EXERCISE DETAILS: Please write out exactly, without any picture, each line from the first in the listing through the line that includes "bpy.context.view_layer.objects.active = ob".

RECORD SET:
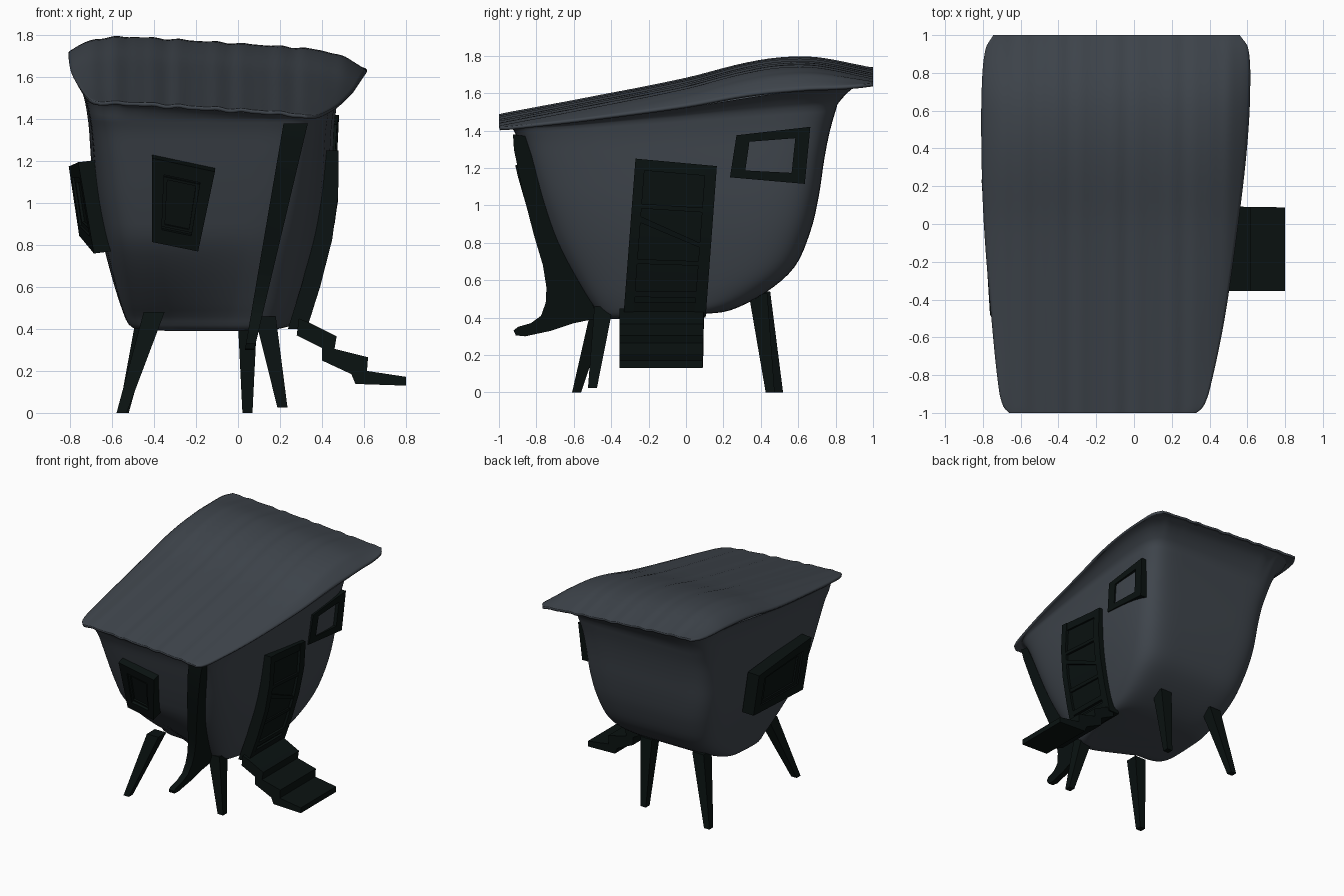
import bpy, bmesh, math
from mathutils import Vector as V

if "Cube" in bpy.data.objects:
    bpy.data.objects.remove(bpy.data.objects["Cube"])


def material(name, rgb):
    m = bpy.data.materials.new(name)
    m.diffuse_color = (*rgb, 1)
    m.use_nodes = True
    m.node_tree.nodes["Principled BSDF"].inputs["Base Color"].default_value = m.diffuse_color
    return m


SLATE = material("slate", (0.05, 0.06, 0.073))
DARK = material("dark_wood", (0.003, 0.006, 0.0055))


def finish(name, bm, mat, angle=35):
    bmesh.ops.recalc_face_normals(bm, faces=bm.faces)
    me = bpy.data.meshes.new(name)
    bm.to_mesh(me)
    bm.free()
    ob = bpy.data.objects.new(name, me)
    bpy.context.collection.objects.link(ob)
    me.materials.append(mat)
    bpy.ops.object.select_all(action='DESELECT')
    ob.select_set(True)
    bpy.context.view_layer.objects.active = ob
    bpy.ops.object.shade_smooth_by_angle(angle=math.radians(angle))
    return ob


def lerp(a, b, t):
    return a + (b - a) * t


def curve(pts, x):
    """Smooth interpolation through (x, value) points."""
    n = len(pts)
    i = max(0, min(n - 2, sum(p[0] <= x for p in pts) - 1))

    def slope(k):
        a, b = pts[max(k - 1, 0)], pts[min(k + 1, n - 1)]
        return (b[1] - a[1]) / (b[0] - a[0])
    (x0, y0), (x1, y1) = pts[i], pts[i + 1]
    h = x1 - x0
    t = (x - x0) / h
    return (y0 * (1 + 2 * t) * (1 - t) ** 2 + slope(i) * h * t * (1 - t) ** 2
            + y1 * t * t * (3 - 2 * t) + slope(i + 1) * h * t * t * (t - 1))


# Roof surface: left edge, right edge, ridge height and edge droop along y
LEFT = [(-1, -.66), (-.97, -.69), (-.88, -.715), (-.5, -.755), (0, -.795), (.4, -.808), (.75, -.805), (.93, -.785), (1, -.745)]
RIGHT = [(-1, .33), (-.97, .365), (-.88, .40), (-.5, .48), (0, .552), (.4, .598), (.7, .615), (.93, .605), (1, .56)]
TOP = [(-1, 1.492), (-.5, 1.588), (0, 1.688), (.3, 1.766), (.5, 1.799), (.7, 1.799), (1, 1.738)]
DROOP = [(-1, .01), (-.5, .045), (0, .075), (.5, .105), (.75, .08), (1, .005)]


def roof_point(s, y):
    x = lerp(curve(LEFT, y), curve(RIGHT, y), (s + 1) / 2)
    ripple = (.003 * math.sin(x * 41) + .002 * math.sin(x * 63 + 1)) * (1 - abs(s) ** 6)
    return V((x, y, curve(TOP, y) - .065 * (x + .65) - curve(DROOP, y) * abs(s) ** 7 + ripple))


# Roof slab
bm = bmesh.new()
NU, NV = 64, 48
ss = [math.sin(math.pi / 2 * (2 * i / NU - 1)) * .3 + .7 * (2 * i / NU - 1) for i in range(NU + 1)]
ys = [math.sin(math.pi / 2 * (2 * j / NV - 1)) for j in range(NV + 1)]
grid = [[bm.verts.new(roof_point(s, y)) for s in ss] for y in ys]
for j in range(NV):
    for i in range(NU):
        bm.faces.new((grid[j][i], grid[j][i + 1], grid[j + 1][i + 1], grid[j + 1][i]))
roof = finish("roof", bm, SLATE, 50)
mod = roof.modifiers.new("thickness", 'SOLIDIFY')
mod.thickness = .018
mod.offset = -1

# Body: rounded rings (y front, z front, y back, z back, left/right at front, left/right at back)
LEVELS = [
    (-.36, .40, .10, .42, -.42, .10, -.43, .20),
    (-.49, .395, .24, .44, -.49, .15, -.52, .28),
    (-.55, .46, .42, .53, -.53, .19, -.56, .33),
    (-.62, .60, .58, .67, -.565, .235, -.605, .38),
    (-.71, .80, .665, .86, -.61, .285, -.655, .425),
    (-.785, 1.0, .71, 1.05, -.645, .325, -.69, .45),
    (-.85, 1.2, .74, 1.25, -.67, .355, -.705, .46),
    (-.89, 1.33, .77, 1.40, -.685, .375, -.715, .465),
    (-.92, 1.40, .81, 1.54, -.695, .39, -.735, .48)]


def ring(level, power, n=128):
    yf, zf, yb, zb, lf, rf, lb, rb = level
    # low front edge runs further back on the left side
    skew = .22 * max(0, min(1, (.85 - zf) / .4)) ** 1.5
    out = []
    for k in range(n):
        c, s = math.cos(2 * math.pi * k / n), math.sin(2 * math.pi * k / n)
        sx = math.copysign(abs(c) ** power, c)
        sy = math.copysign(abs(s) ** power, s)
        f = (sy + 1) / 2
        w = 1 - (1 - f) ** 2.2
        front = yf + skew * min(1, .75 * (1 - sx))
        out.append((V((lerp(lerp(lf, lb, w), lerp(rf, rb, w), (sx + 1) / 2),
                       lerp(front, yb, f), lerp(zf, zb, f))), sx, sy))
    return out


columns = [list(enumerate(c)) for c in zip(*LEVELS)]
rings = [ring([curve(c, i / 4) for c in columns], lerp(.4, .22, i / 32)) for i in range(33)]
eave = [roof_point(sx * .99, sy * .98) - V((0, 0, .018)) for _, sx, sy in rings[-1]]
rings = [[p for p, _, _ in r] for r in rings]
for t in (.12, .28, .5, .75):
    rings.append([V((lerp(p.x, e.x, t), lerp(p.y, e.y, t), lerp(p.z, e.z, 1 - (1 - t) ** 1.9)))
                  for p, e in zip(rings[32], eave)])
bm = bmesh.new()
vr = [[bm.verts.new(p) for p in r] for r in rings + [eave]]
for a, b in zip(vr, vr[1:]):
    for k in range(len(a)):
        m = (k + 1) % len(a)
        bm.faces.new((a[k], a[m], b[m], b[k]))
bm.faces.new(vr[0])
finish("body", bm, SLATE, 60)


def plate(bm, patch, corners, n, d0, d1, rows=1):
    """Slab on a wall patch; corners run bottom-left, bottom-right, top-right, top-left."""
    bl, br, tr, tl = [V(c) for c in corners]
    loops = []
    for i in range(rows + 1):
        t = i / rows
        l, r = patch(*bl.lerp(tl, t)), patch(*br.lerp(tr, t))
        loops.append([bm.verts.new(p) for p in (l + n * d0, r + n * d0, r + n * d1, l + n * d1)])
    for a, b in zip(loops, loops[1:]):
        for k in range(4):
            m = (k + 1) % 4
            bm.faces.new((a[k], a[m], b[m], b[k]))
    bm.faces.new(loops[0])
    bm.faces.new(loops[-1])


def box(a0, a1, b0, b1):
    return [(a0, b0), (a1, b0), (a1, b1), (a0, b1)]


def frame(bm, patch, n, wa, wb, d0, d1, o=0):
    for c in ([(o, o), (1 - o, o), (1 - wa, wb), (wa, wb)], [(wa, 1 - wb), (1 - wa, 1 - wb), (1 - o, 1 - o), (o, 1 - o)],
              [(o, o), (wa, wb), (wa, 1 - wb), (o, 1 - o)], [(1 - wa, wb), (1 - o, o), (1 - o, 1 - o), (1 - wa, 1 - wb)]):
        plate(bm, patch, c, n, d0, d1)


def quad(bl, br, tr, tl):
    bl, br, tr, tl = map(V, (bl, br, tr, tl))
    return lambda a, b: bl.lerp(br, a).lerp(tl.lerp(tr, a), b)


# Windows: frame plus a recessed panel, the right one is open
WINDOWS = {
    "front_window": (quad((-.41, -.745, .83), (-.19, -.735, .785), (-.11, -.845, 1.165), (-.41, -.86, 1.23)),
                     V((0, -.96, -.28)), .2, .17, .055, True),
    "left_window": (quad((-.715, .24, .85), (-.645, -.48, .765), (-.72, -.48, 1.2), (-.765, .24, 1.18)),
                    V((-.98, -.12, -.12)), .13, .17, .043, True),
    "right_window": (quad((.43, .235, 1.15), (.44, .635, 1.115), (.455, .665, 1.42), (.445, .27, 1.375)),
                     V((1, 0, 0)), .19, .18, .027, False)}
for name, (patch, n, wa, wb, d, closed) in WINDOWS.items():
    bm = bmesh.new()
    frame(bm, patch, n, wa, wb, -.05, d)
    if closed:
        plate(bm, patch, box(wa * .9, 1 - wa * .9, wb * .9, 1 - wb * .9), n, -.05, d - .025)
        frame(bm, patch, n, wa + .06, wb + .06, -.03, d - .012, wa)
    finish(name, bm, DARK, 20)

# Door: bent boards following the wall
DOOR_X = [(.38, .27), (.5, .315), (.7, .365), (.93, .42), (1.25, .43)]


def door(a, b):
    z = lerp(.40, lerp(1.25, 1.21, a), b)
    return V((curve(DOOR_X, z), lerp(lerp(-.335, -.27, b), lerp(.105, .165, b), a), z))


bm = bmesh.new()
X = V((1, 0, 0))
plate(bm, door, box(.05, .95, 0, .97), X, -.04, .03, 4)
for c in (box(0, .12, 0, 1), box(.86, 1, 0, 1)):
    plate(bm, door, c, X, -.04, .05, 4)
for c in (box(.1, .88, .93, 1), box(.1, .88, 0, .1), box(.12, .86, .13, .17), box(.12, .86, .34, .37),
          box(.12, .86, .69, .72), [(.12, .60), (.86, .46), (.86, .49), (.12, .64)]):
    plate(bm, door, c, X, -.04, .045)
finish("door", bm, DARK, 20)


def extruded(name, outline, to_points, angle=20):
    """Solid between two copies of an outline."""
    bm = bmesh.new()
    a, b = zip(*[[bm.verts.new(q) for q in to_points(*p)] for p in outline])
    bm.faces.new(a)
    bm.faces.new(b[::-1])
    for k in range(len(a)):
        m = (k + 1) % len(a)
        bm.faces.new((a[k], b[k], b[m], a[m]))
    finish(name, bm, DARK, angle)


# Stairs
extruded("stairs", [(.29, .45), (.34, .43), (.47, .365), (.46, .305), (.62, .265), (.615, .20), (.80, .172), (.80, .13),
                    (.56, .138), (.54, .185), (.40, .25), (.40, .31), (.28, .37)],
         lambda x, z: (V((x, -.355, z)), V((x, lerp(.10, .085, x), z))))


# Corner post sweeping into a curled foot
def post(y, z):
    t = (z - .3) / 1.08
    x, w = lerp(.055, .275, t), lerp(.022, .058, t)
    return V((x - w, y, z)), V((x + w, y, z))


extruded("corner_post", [(-.925, 1.38), (-.92, 1.3), (-.875, 1.08), (-.81, .83), (-.765, .68), (-.746, .56), (-.75, .48),
                         (-.775, .41), (-.83, .37), (-.90, .35), (-.922, .33), (-.91, .305), (-.86, .30), (-.72, .33),
                         (-.6, .37), (-.48, .395), (-.50, .48), (-.58, .64), (-.70, .9), (-.77, 1.1), (-.86, 1.37)],
         post, 40)

# Legs: tapered posts (top centre, foot centre)
LEGS = {"front_left_leg": ((-.40, -.45, .48), (-.555, -.585, 0)),
        "front_right_leg": ((.13, -.44, .46), (.212, -.5, .025)),
        "back_left_leg": ((-.42, .40, .54), (-.545, .495, 0)),
        "back_right_leg": ((.045, .385, .53), (.045, .45, 0))}
for name, (top, foot) in LEGS.items():
    bm = bmesh.new()
    ends = []
    for c, r in ((top, .05), (foot, .024)):
        ends.append([bm.verts.new(V(c) + V((r * i, r * j, 0))) for i, j in ((-1, -1), (1, -1), (1, 1), (-1, 1))])
    a, b = ends
    for k in range(4):
        bm.faces.new((a[k], a[(k + 1) % 4], b[(k + 1) % 4], b[k]))
    bm.faces.new(a)
    bm.faces.new(b)
    finish(name, bm, DARK, 20)
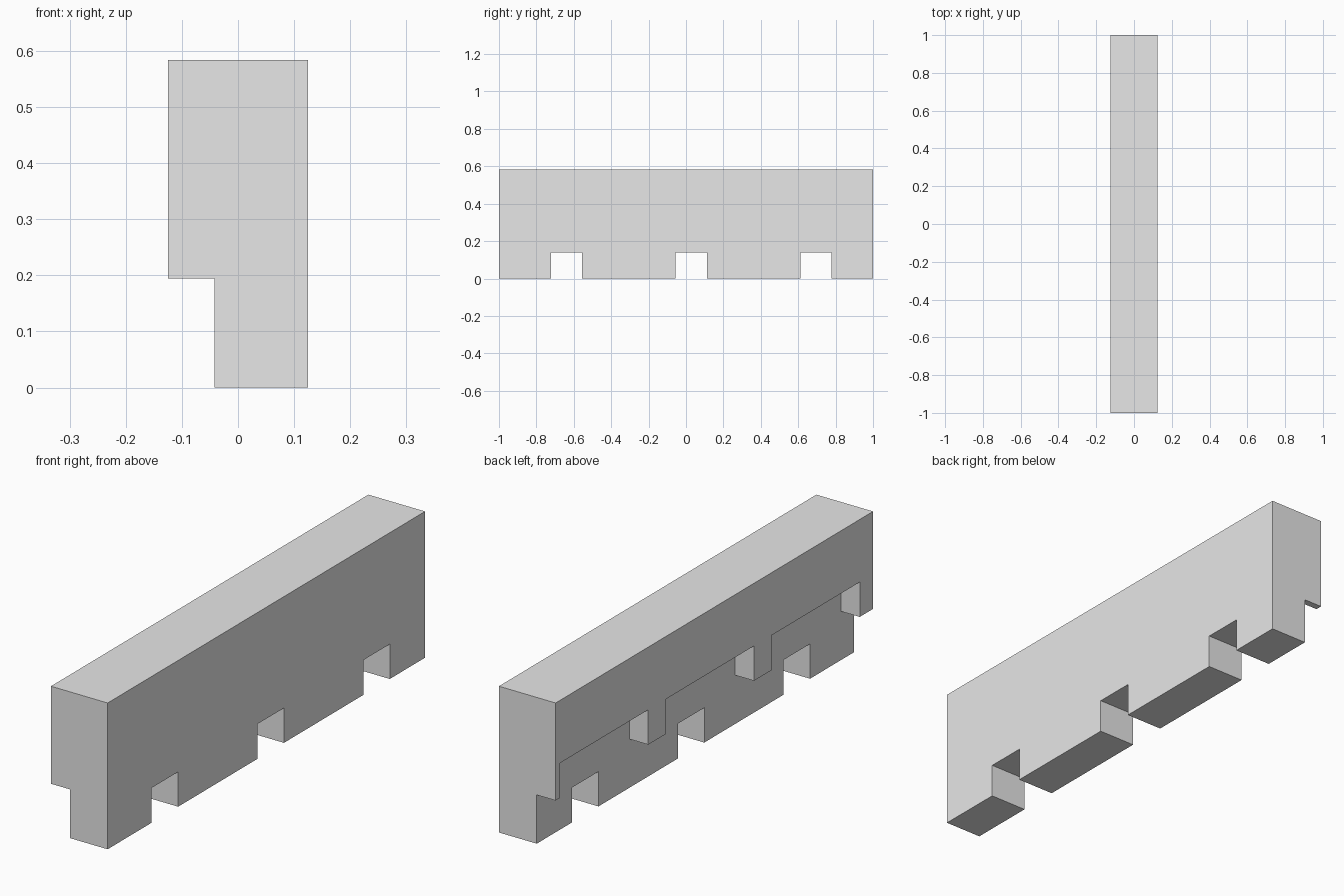
import bpy
import bmesh
from mathutils import Vector

U = 1 / 36          # module that every dimension is a multiple of
PITCH = 24          # spacing of the repeated cut-outs

if "Cube" in bpy.data.objects:
    bpy.data.objects.remove(bpy.data.objects["Cube"], do_unlink=True)

grey = bpy.data.materials.new("light_grey")
grey.use_nodes = True
grey.diffuse_color = (0.8, 0.8, 0.8, 1)
grey.node_tree.nodes["Principled BSDF"].inputs["Base Color"].default_value = (0.8, 0.8, 0.8, 1)


def make_object(name, bm):
    bmesh.ops.recalc_face_normals(bm, faces=bm.faces)
    mesh = bpy.data.meshes.new(name)
    bm.to_mesh(mesh)
    bm.free()
    mesh.materials.append(grey)
    obj = bpy.data.objects.new(name, mesh)
    bpy.context.collection.objects.link(obj)
    return obj


def add_box(bm, x, y, z):
    """Add a box spanning the given (low, high) ranges, in modules."""
    verts = bmesh.ops.create_cube(bm, size=1)["verts"]
    for v in verts:
        v.co = Vector([U * (r[0] if c < 0 else r[1]) for c, r in zip(v.co, (x, y, z))])


# Wall panel with an overhanging upper part: stepped profile run along y
profile = [(-1.5, 0), (4.5, 0), (4.5, 21), (-4.5, 21), (-4.5, 7), (-1.5, 7)]
bm = bmesh.new()
face = bm.faces.new([bm.verts.new((x * U, -1, z * U)) for x, z in profile])
run = bmesh.ops.extrude_face_region(bm, geom=[face])["geom"]
bmesh.ops.translate(bm, vec=(0, 2, 0), verts=[g for g in run if isinstance(g, bmesh.types.BMVert)])
panel = make_object("wall_panel", bm)

# Cutters: through notches in the foot, wide recesses in the overhang
bm = bmesh.new()
for i in (-1, 0, 1):
    mid = 1 + i * PITCH
    add_box(bm, (-3, 6), (mid - 3, mid + 3), (-1, 5))
    add_box(bm, (-6, -1.5), (mid - 10, mid + 10), (6, 12))
cutter = make_object("notch_cutter", bm)
cutter.hide_render = True

# Cut, then discard the helper
cut = panel.modifiers.new("notches", "BOOLEAN")
cut.operation = "DIFFERENCE"
cut.solver = "EXACT"
cut.object = cutter
bpy.context.view_layer.objects.active = panel
panel.select_set(True)
bpy.ops.object.modifier_apply(modifier=cut.name)
bpy.data.objects.remove(cutter, do_unlink=True)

EXERCISE RESPONSE:
import bpy, bmesh, math
from mathutils import Vector as V

if "Cube" in bpy.data.objects:
    bpy.data.objects.remove(bpy.data.objects["Cube"])


def material(name, rgb):
    m = bpy.data.materials.new(name)
    m.diffuse_color = (*rgb, 1)
    m.use_nodes = True
    m.node_tree.nodes["Principled BSDF"].inputs["Base Color"].default_value = m.diffuse_color
    return m


SLATE = material("slate", (0.05, 0.06, 0.073))
DARK = material("dark_wood", (0.003, 0.006, 0.0055))


def finish(name, bm, mat, angle=35):
    bmesh.ops.recalc_face_normals(bm, faces=bm.faces)
    me = bpy.data.meshes.new(name)
    bm.to_mesh(me)
    bm.free()
    ob = bpy.data.objects.new(name, me)
    bpy.context.collection.objects.link(ob)
    me.materials.append(mat)
    bpy.ops.object.select_all(action='DESELECT')
    ob.select_set(True)
    bpy.context.view_layer.objects.active = ob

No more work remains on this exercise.